It’s also important to remember that when you show up to therapy, you bring all of yourself. That means that all the intersections of your identity – your race, your gender, your sexuality, etc. – are in the room with you. And the same is true of your therapist. While most therapists are encouraged to be conscious of this in the room with the client (and relational cultural feminist therapy specifically centers this in how therapy is practice), the unfortunate truth is that it is sometimes hard for folx of various marginalized identities to find good therapists. There’s no easy way around this, but remember that you deserve the type of care where you can show up with all of yourself. You shouldn’t have to spend the valuable time in therapy that you are paying for educating your therapist on issues of race or sexuality, for example, and you shouldn’t be expected to sit through microaggressions and ignorance as part of your therapeutic work. It can be extremely difficult to speak up and assert yourself to someone who has a lot of fancy-lookin’ letters after their name – but I’m here to let you know that just because someone is super educated, doesn’t mean they know everything, and doesn’t mean that they’re the expert in your life and lived experience. You are.
Finally, remember that your therapist isn’t going to have a magical cure to all your problems (though I can say from experience that it is VERY tempting to pretend I have all the answers to everything in, as evidenced in me writing this column). Therapy is work that you do, with the support and guidance of your therapist. Take a look into what kind of style you might be interested in. Are you cool with sitting and sifting through your past as your therapist helps you develop insight into your patterns? Maybe consider a therapist whose orientation is psychodynamic. Would you rather a therapist who takes a more direct, assertive approach, giving you homework assignments and exercises to practice between sessions? That therapist might lean more towards cognitive behavioral therapy, or any of its offshoots (I’m a fan of ACT). Are you artistic, creative?

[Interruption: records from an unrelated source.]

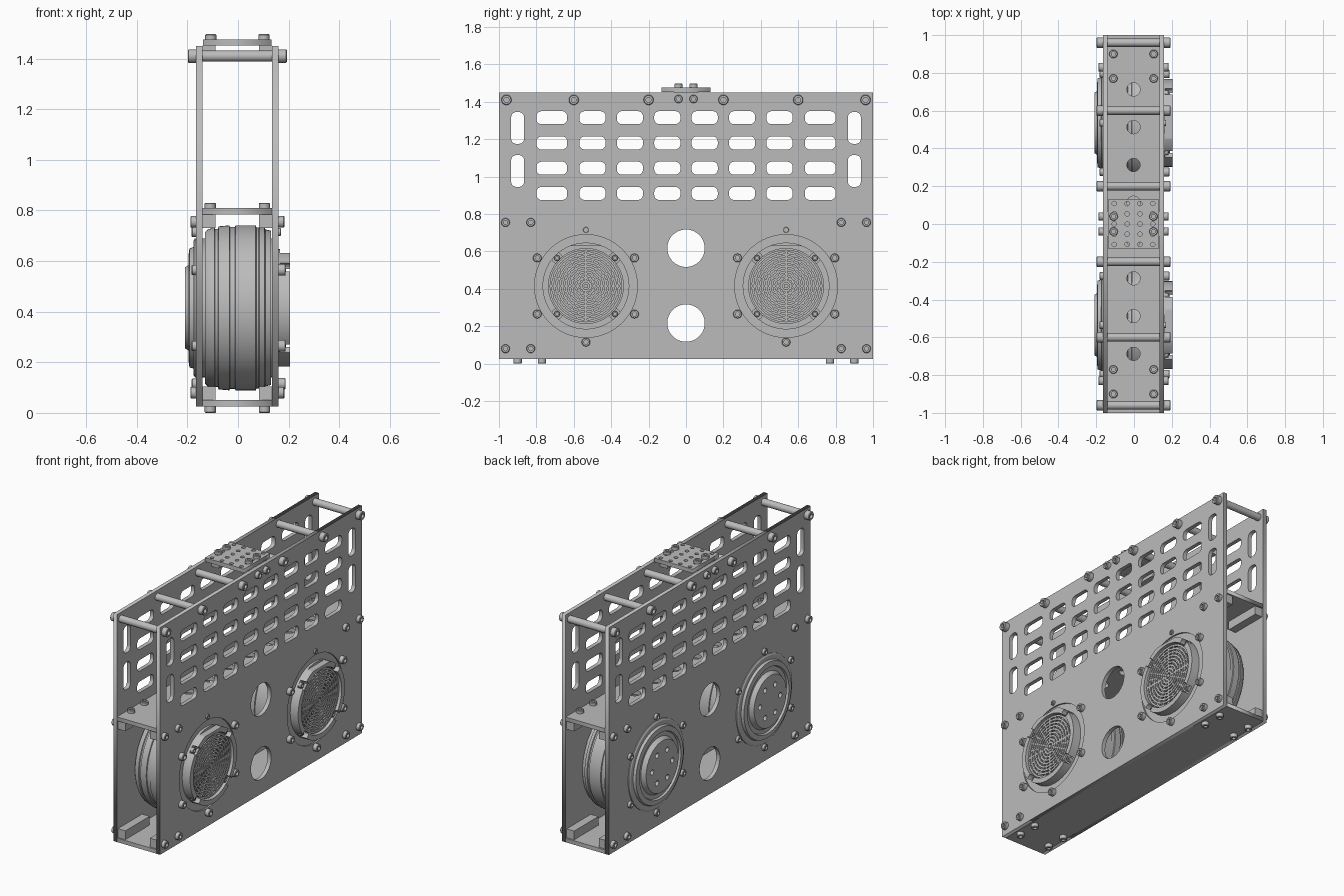
import bpy, bmesh, math
from mathutils import Matrix, Vector

cube = bpy.data.objects.get("Cube")
if cube:
    bpy.data.objects.remove(cube)

grey = bpy.data.materials.new("light grey metal")
grey.use_nodes = True
COLOUR = (0.5, 0.5, 0.5, 1)
grey.diffuse_color = COLOUR
grey.node_tree.nodes["Principled BSDF"].inputs["Base Color"].default_value = COLOUR

X, Z = Vector((1, 0, 0)), Vector((0, 0, 1))
SIDE = Matrix(((0, 0, 1, 0), (1, 0, 0, 0), (0, 1, 0, 0), (0, 0, 0, 1)))
XL, XR = -0.165, 0.16          # outer faces of the side plates
T = 0.025                      # plate thickness
MID = (XL + XR) / 2
FAN_Y, FAN_Z = 0.535, 0.415


def link(name, data):
    ob = bpy.data.objects.new(name, data)
    bpy.context.collection.objects.link(ob)
    return ob


def finish(name, bm, smooth=True):
    bmesh.ops.remove_doubles(bm, verts=bm.verts, dist=1e-5)
    bmesh.ops.recalc_face_normals(bm, faces=bm.faces)
    me = bpy.data.meshes.new(name)
    bm.to_mesh(me)
    bm.free()
    me.materials.append(grey)
    ob = link(name, me)
    if smooth:
        select(ob)
        bpy.ops.object.shade_smooth_by_angle(angle=math.radians(30))
    return ob


def select(ob):
    bpy.ops.object.select_all(action='DESELECT')
    ob.select_set(True)
    bpy.context.view_layer.objects.active = ob


def aim(loc, direction):
    return Matrix.Translation(loc) @ direction.to_track_quat('Z', 'Y').to_matrix().to_4x4()


def add_lathe(bm, profile, matrix, sides=64, closed=False):
    """Spin (radius, height) points round the local z axis."""
    pts = [bm.verts.new(matrix @ Vector((r, 0, h))) for r, h in profile]
    pairs = list(zip(pts, pts[1:])) + ([(pts[-1], pts[0])] if closed else [])
    edges = [bm.edges.new(p) for p in pairs]
    axis = matrix.to_3x3() @ Z
    bmesh.ops.spin(bm, geom=pts + edges, cent=matrix.translation, axis=axis,
                   angle=math.tau, steps=sides, use_merge=True)


def lathe(name, profile, matrix, sides=64, closed=False):
    bm = bmesh.new()
    add_lathe(bm, profile, matrix, sides, closed)
    return finish(name, bm)


def add_box(bm, size, matrix):
    bmesh.ops.create_cube(bm, size=1, matrix=matrix @ Matrix.Diagonal((*size, 1)))


def box(name, size, loc):
    bm = bmesh.new()
    add_box(bm, size, Matrix.Translation(loc))
    return finish(name, bm, False)


def circle(u, v, r, n=48):
    return [(u + r * math.cos(math.tau * i / n), v + r * math.sin(math.tau * i / n)) for i in range(n)]


def slot(u, v, w, h, r=0.028):
    pts = []
    for k, (sx, sy) in enumerate(((1, 1), (-1, 1), (-1, -1), (1, -1))):
        for i in range(6):
            a = math.pi / 2 * (k + i / 5)
            pts.append((u + sx * (w / 2 - r) + r * math.cos(a), v + sy * (h / 2 - r) + r * math.sin(a)))
    return pts


def plate(name, loops, matrix):
    """Filled flat outline; the later loops are holes."""
    cu = bpy.data.curves.new(name, 'CURVE')
    cu.dimensions, cu.fill_mode, cu.extrude = '2D', 'BOTH', T / 2
    for loop in loops:
        sp = cu.splines.new('POLY')
        sp.points.add(len(loop) - 1)
        for p, (u, v) in zip(sp.points, loop):
            p.co = (u, v, 0, 1)
        sp.use_cyclic_u = True
    cu.materials.append(grey)
    ob = link(name, cu)
    ob.matrix_world = matrix
    select(ob)
    bpy.ops.object.convert(target='MESH')


def cut(ob, bm):
    cutter = finish("cutter", bm, False)
    cutter.hide_render = True
    mod = ob.modifiers.new("cut", 'BOOLEAN')
    mod.operation, mod.object, mod.solver = 'DIFFERENCE', cutter, 'EXACT'
    select(ob)
    bpy.ops.object.modifier_apply(modifier=mod.name)
    bpy.data.objects.remove(cutter)


def bolt(name, loc, direction, r, h):
    """Cap screw head with a round socket."""
    c = r * 0.12
    prof = [(0, 0), (r, 0), (r, h - c), (r - c, h), (r * 0.5, h), (r * 0.5, h * 0.4), (0, h * 0.4)]
    lathe(name, prof, aim(loc, direction), 20)


def side_bolts(name, y, z, r, h):
    bolt(name, (XR, y, z), X, r, h)
    bolt(name, (XL, y, z), -X, r, h)


# Side plates with slots, round windows and fan openings
cols = [(s * y, w) for s in (-1, 1) for y, w in ((0.1, 0.14), (0.3, 0.14), (0.5, 0.14), (0.7175, 0.165))]
loops = [[(-1, T), (1, T), (1, 1.45), (-1, 1.45)]]
loops += [slot(y, 0.91 + 0.135 * i, w, 0.07) for y, w in cols for i in range(4)]
loops += [slot(s * 0.9, z, 0.07, 0.17) for s in (-1, 1) for z in (1.03, 1.26)]
loops += [circle(0, z, 0.1) for z in (0.217, 0.617)]
loops += [circle(s * FAN_Y, FAN_Z, 0.275, 64) for s in (-1, 1)]
for name, x in (("left_side_plate", XR - T / 2), ("right_side_plate", XL + T / 2)):
    plate(name, loops, Matrix.Translation((x, 0, 0)) @ SIDE)

# Floor and middle shelf
x0, x1 = XL + T, XR - T
rect = [(x0, -1), (x1, -1), (x1, 1), (x0, 1)]
plate("floor_plate", [rect], Matrix.Translation((0, 0, 0.0375)))
holes = [circle(MID, 0.0125 + 0.1 + 0.2 * i, 0.035, 32) for i in range(-4, 4)]
plate("middle_shelf", [rect] + holes, Matrix.Translation((0, 0, 0.7975)))

# Corner mounting blocks and their bolts
for sy in (-1, 1):
    for sx in (-1, 1):
        bx = MID + sx * 0.1115
        for z in (0.0775, 0.7575):
            box("mounting_block", (0.052, 0.24, 0.055), (bx, sy * 0.87, z))
        for y in (0.77, 0.9):
            bolt("shelf_bolt", (MID + sx * 0.107, sy * y, 0.81), Z, 0.022, 0.02)
            bolt("floor_bolt", (MID + sx * 0.107, sy * y, T), -Z, 0.022, T)
    for y in (0.83, 0.965):
        for z in (0.08, 0.755):
            side_bolts("block_bolt", sy * y, z, 0.023, 0.023)

# Cross rods along the top edge
for sy in (-1, 1):
    for y in (0.2, 0.6, 0.96):
        side_bolts("rod_bolt", sy * y, 1.41, 0.027, 0.033)
        lathe("cross_rod", [(0.022, x0), (0.022, x1)], aim((0, sy * y, 1.41), X), 24)

# Perforated top bracket
loops = [[(MID - 0.135, -0.13), (MID + 0.135, -0.13), (MID + 0.135, 0.13), (MID - 0.135, 0.13)]]
loops += [circle(MID + 0.068 * (i - 1.5), 0.054 * j, 0.012, 12) for i in range(4) for j in range(-2, 3)]
plate("top_bracket", loops, Matrix.Translation((0, 0, 1.464)))
for sx in (-1, 1):
    box("bracket_block", (0.052, 0.13, 0.055), (MID + sx * 0.1115, 0, 1.424))
    for y in (-0.04, 0.04):
        bolt("bracket_bolt", (MID + sx * 0.105, y, 1.4765), Z, 0.022, 0.02)
for y in (-0.04, 0.04):
    side_bolts("bracket_side_bolt", y, 1.415, 0.022, 0.023)

# Fan units
DRUM = [(0, -0.13), (0.3, -0.13), (0.31, -0.12), (0.318, -0.093), (0.312, -0.09), (0.312, -0.08),
        (0.322, -0.077), (0.326, -0.034), (0.32, -0.032), (0.32, -0.012), (0.326, -0.01), (0.326, 0.07),
        (0.318, 0.073), (0.318, 0.082), (0.324, 0.085), (0.32, 0.105), (0.31, 0.108), (0.305, 0.13), (0, 0.13)]
COVER = [(0, 0.13), (0.275, 0.13), (0.275, 0.17), (0.265, 0.176), (0.24, 0.176), (0.235, 0.192),
         (0.205, 0.196), (0.2, 0.184), (0.175, 0.184), (0.16, 0.21), (0, 0.21)]
for sy in (-1, 1):
    cy = sy * FAN_Y
    out, back = aim((0, cy, FAN_Z), X), aim((0, cy, FAN_Z), -X)
    lathe("fan_drum", DRUM, out)
    lathe("fan_flange", [(0, 0.125), (0.275, 0.125), (0.275, 0.15), (0, 0.15)], out)

    # Rear cover with a ring of six holes
    cover = lathe("fan_cover", COVER, back)
    bm = bmesh.new()
    for i in range(6):
        a = math.tau * i / 6
        spot = (-0.21, cy + 0.1 * math.cos(a), FAN_Z + 0.1 * math.sin(a))
        bmesh.ops.create_cone(bm, cap_ends=True, segments=16, radius1=0.016, radius2=0.016,
                              depth=0.04, matrix=aim(spot, X))
    cut(cover, bm)

    # Guard rim, cut flat on top and notched for its screws
    corners = [(cy + a * 0.155, FAN_Z + b * 0.15) for a in (-1, 1) for b in (-1, 1)]
    rim = lathe("guard_rim", [(0.2, 0.14), (0.232, 0.14), (0.232, 0.205), (0.2, 0.205)], out, closed=True)
    bm = bmesh.new()
    add_box(bm, (0.1, 0.6, 0.1), Matrix.Translation((0.215, cy, 0.682)))
    for y, z in corners:
        bmesh.ops.create_cone(bm, cap_ends=True, segments=16, radius1=0.028, radius2=0.028,
                              depth=0.1, matrix=aim((0.215, y, z), X))
    cut(rim, bm)
    for y, z in corners:
        bolt("guard_screw", (0.163, y, z), X, 0.016, 0.02)

    # Guard grille of rings and spokes
    bm = bmesh.new()
    for i in range(9):
        r = 0.024 + 0.0205 * i
        add_lathe(bm, [(r - 0.006, 0.175), (r + 0.006, 0.175), (r + 0.006, 0.19), (r - 0.006, 0.19)],
                  out, 48, True)
    for n, r0, r1 in ((12, 0.02, 0.105), (24, 0.105, 0.19)):
        for i in range(n):
            turn = Matrix.Rotation(math.tau * i / n, 4, 'Z')
            w = 0.013 if i % (n // 4) == 0 else 0.009
            add_box(bm, (r1 - r0, w, 0.014), out @ turn @ Matrix.Translation(((r0 + r1) / 2, 0, 0.182)))
    finish("guard_grille", bm)
    lathe("guard_hub", [(0, 0.19), (0.012, 0.19), (0.012, 0.15)], out, 24)

    # Six flange bolts
    for i in range(6):
        a = math.radians(90 + 60 * i)
        y, z = cy + 0.3 * math.cos(a), FAN_Z + 0.3 * math.sin(a)
        bolt("flange_bolt", (XR, y, z), X, 0.023 if i else 0.015, 0.028 if i else 0.01)
        bolt("cover_bolt", (XL, y, z), -X, 0.02, 0.018)
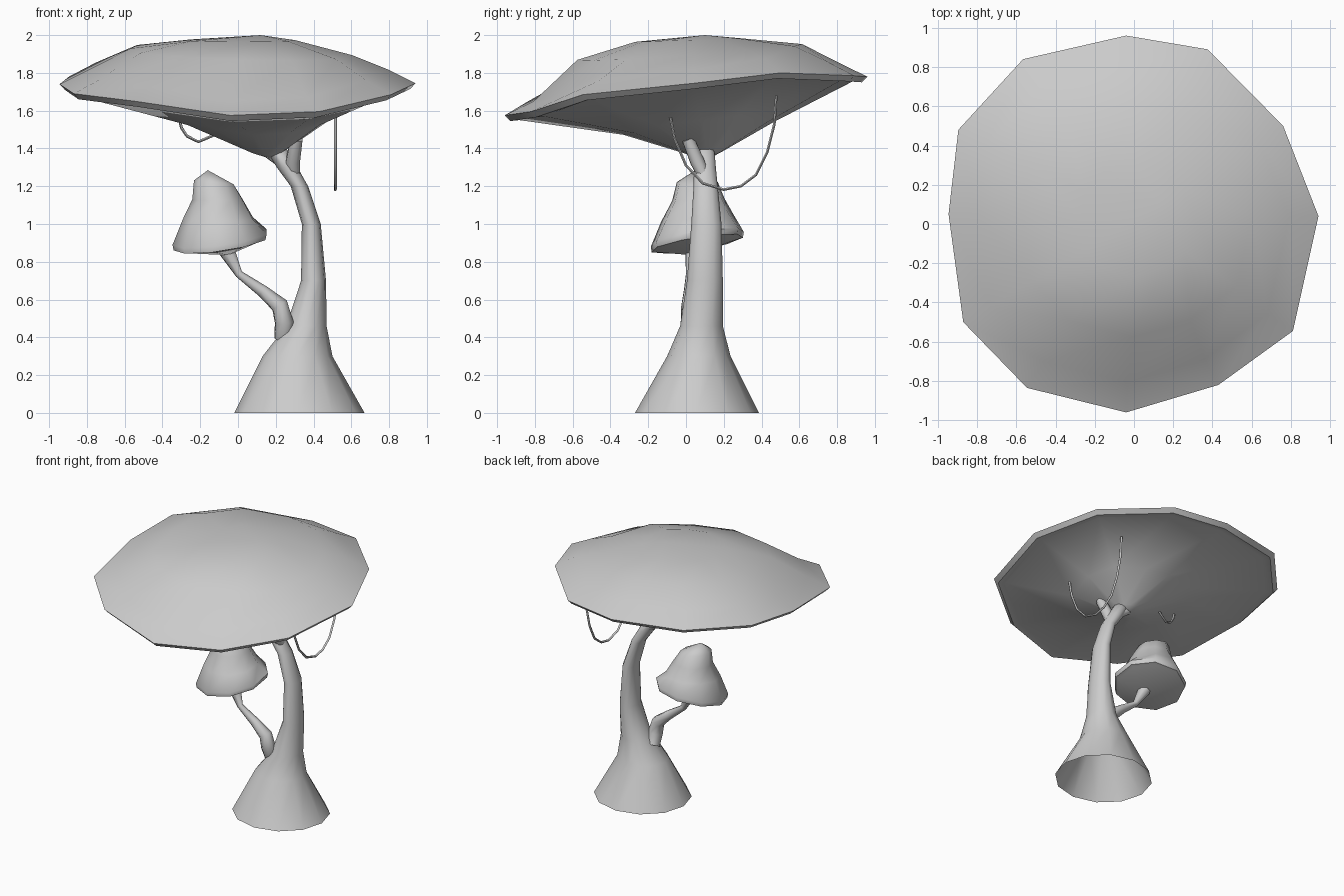
import bpy, math
from math import sin, cos, tau, radians
from mathutils import Vector

if "Cube" in bpy.data.objects:
    bpy.data.objects.remove(bpy.data.objects["Cube"])

# Single flat grey
grey = bpy.data.materials.new("plain_grey")
grey.use_nodes = True
COLOR = (0.6, 0.6, 0.6, 1)
grey.diffuse_color = COLOR
grey.node_tree.nodes["Principled BSDF"].inputs["Base Color"].default_value = COLOR


def loft(name, rings, start=None, end=None, angle=45):
    """Skin rings of equal count, optionally closing either end to a point."""
    n = len(rings[0])
    verts = [Vector(p) for r in rings for p in r]
    faces = []
    for k in range(len(rings) - 1):
        for i in range(n):
            a, b = k * n + i, k * n + (i + 1) % n
            faces.append((a, b, b + n, a + n))
    if start:
        verts.append(Vector(start))
        faces += [(len(verts) - 1, (i + 1) % n, i) for i in range(n)]
    if end:
        o = (len(rings) - 1) * n
        verts.append(Vector(end))
        faces += [(len(verts) - 1, o + i, o + (i + 1) % n) for i in range(n)]
    mesh = bpy.data.meshes.new(name)
    mesh.from_pydata(verts, [], faces)
    mesh.materials.append(grey)
    obj = bpy.data.objects.new(name, mesh)
    bpy.context.collection.objects.link(obj)
    bpy.ops.object.select_all(action="DESELECT")
    obj.select_set(True)
    bpy.context.view_layer.objects.active = obj
    bpy.ops.object.shade_smooth_by_angle(angle=radians(angle))
    return obj


def ellipse(x, y, z, rx, ry, n, tilt=(0, 0), turn=0.0):
    """Level or tilted ring around a centre."""
    pts = []
    for i in range(n):
        a = tau * i / n + turn
        dx, dy = rx * cos(a), ry * sin(a)
        pts.append((x + dx, y + dy, z + tilt[0] * dx + tilt[1] * dy))
    return pts


def tube(name, path, radii, n):
    """Round tube along a path, with tapered radii and closed ends."""
    path = [Vector(p) for p in path]
    rings = []
    for i, p in enumerate(path):
        t = (path[min(i + 1, len(path) - 1)] - path[max(i - 1, 0)]).normalized()
        side = Vector((0.3, 1, 0)) if abs(t.y) < 0.6 else Vector((1, 0, 0))
        if name.startswith("vine_left"):
            side = Vector((1, 0, 0))
        u = (side - t * side.dot(t)).normalized()
        v = t.cross(u)
        rings.append([p + radii[i] * (u * cos(tau * k / n) + v * sin(tau * k / n))
                      for k in range(n)])
    return loft(name, rings, path[0], path[-1], 60)


def toward(ring, centre, s, lift=0.0):
    """Shrink a ring toward a centre point."""
    c = Vector(centre)
    return [c + (Vector(p) - c) * s + Vector((0, 0, lift)) for p in ring]


# Large cap: irregular tilted rim, low dome above, funnel below
rim = [(.94, .04, 1.745), (.76, .5, 1.8), (.375, .89, 1.785), (-.04, .96, 1.78),
       (-.565, .84, 1.79), (-.895, .48, 1.78), (-.945, .05, 1.74), (-.87, -.5, 1.69),
       (-.545, -.835, 1.65), (-.04, -.96, 1.575), (.43, -.82, 1.595), (.81, -.545, 1.685)]
hub = (.17, .12, 1.345)
lip = [(x * .97, y * .97, z - .03) for x, y, z in rim]
lip_inner = [(x * .92, y * .92, z - .025) for x, y, z in rim]
funnel = [p + Vector((0, 0, .035 if p.y < .3 else .01)) for p in toward(lip_inner, hub, .45)]
throat = toward(lip_inner, hub, .1)


def dome(s, base, tx, ty):
    return [(x * s + .02, y * s + .02, base + tx * x * s + ty * y * s) for x, y, z in rim]


shoulder = [(x * .84, y * .84, z + .075) for x, y, z in rim]
loft("large_cap", [throat, funnel, lip_inner, lip, rim, shoulder,
                   dome(.62, 1.91, -.03, .07), dome(.3, 1.973, 0, .03)],
     hub, (.12, .1, 2.0), 50)

# Trunk: flared open base, bending up to the cap
trunk = [(.325, .058, 0, .345, .328), (.315, .068, .3, .185, .168),
         (.362, .082, .46, .107, .113), (.4, .1, .7, .066, .095),
         (.388, .108, 1.0, .05, .08), (.325, .104, 1.2, .046, .064),
         (.26, .1, 1.3, .055, .058), (.2, .1, 1.4, .055, .05)]
loft("trunk", [ellipse(*t, 12) for t in trunk], None, (.19, .1, 1.42), 60)

# Short forks at the top of the trunk
tube("fork_left", [(.3, .1, 1.24), (.29, .06, 1.33), (.31, .01, 1.45)], [.03, .04, .034], 8)
tube("fork_right", [(.27, .11, 1.3), (.2, .12, 1.35), (.11, .13, 1.41)], [.03, .03, .025], 8)

# Side branch carrying the small cap
tube("branch", [(.24, .06, .4), (.245, .02, .48), (.22, .02, .57), (.13, .02, .645),
                (.005, .02, .735), (-.06, .04, .86)],
     [.05, .052, .047, .033, .021, .045], 8)

# Small bell-shaped cap
tilt = (.14, .16)
bell = [ellipse(-.09, .06, .892, .225, .225, 9, tilt, .35),
        ellipse(-.09, .06, .895, .25, .245, 9, tilt, .35),
        ellipse(-.09, .06, .925, .257, .25, 9, tilt, .35),
        ellipse(-.1, .06, 1.03, .19, .195, 9, (0, .1), .35),
        ellipse(-.105, .065, 1.13, .137, .14, 9, (0, .05), .35),
        ellipse(-.125, .06, 1.22, .108, .11, 9, (-.1, 0), .35)]
loft("small_cap", bell, (-.05, .03, .835), (-.16, .05, 1.285), 50)

# Hanging vines
swing = [(-.085, 1.58), (-.06, 1.45), (0, 1.31), (.09, 1.215), (.2, 1.182),
         (.29, 1.2), (.37, 1.26), (.43, 1.38), (.468, 1.53), (.478, 1.68)]
tube("vine_left", [(.515, y, z) for y, z in swing], [.008] * len(swing), 6)
loop = [(-.32, .06, 1.6), (-.3, .065, 1.51), (-.27, .075, 1.465), (-.21, .095, 1.435),
        (-.14, .12, 1.465), (-.08, .14, 1.5), (-.06, .15, 1.56)]
tube("vine_right", loop, [.008] * len(loop), 6)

Art therapy and narrative therapy can be helpful ways to tap into the strengths of that side of yourself. Most therapists blend their approach and will adjust to your needs, but going in with an idea of what might resonate with you could help you narrow down your search.
Most importantly, remember that ideally, therapy is your place to be all about YOU. It’s your place to be safe, vulnerable, and authentic, in order for you learn about yourself. So start your therapy journey with that in mind, because it’s never too early to start practicing how to prioritize yourself and your needs.
Social media is your friend when exploring therapy for the first time. Check out these awesome therapists/collectives dedicated to doing the work from an intersectional perspective: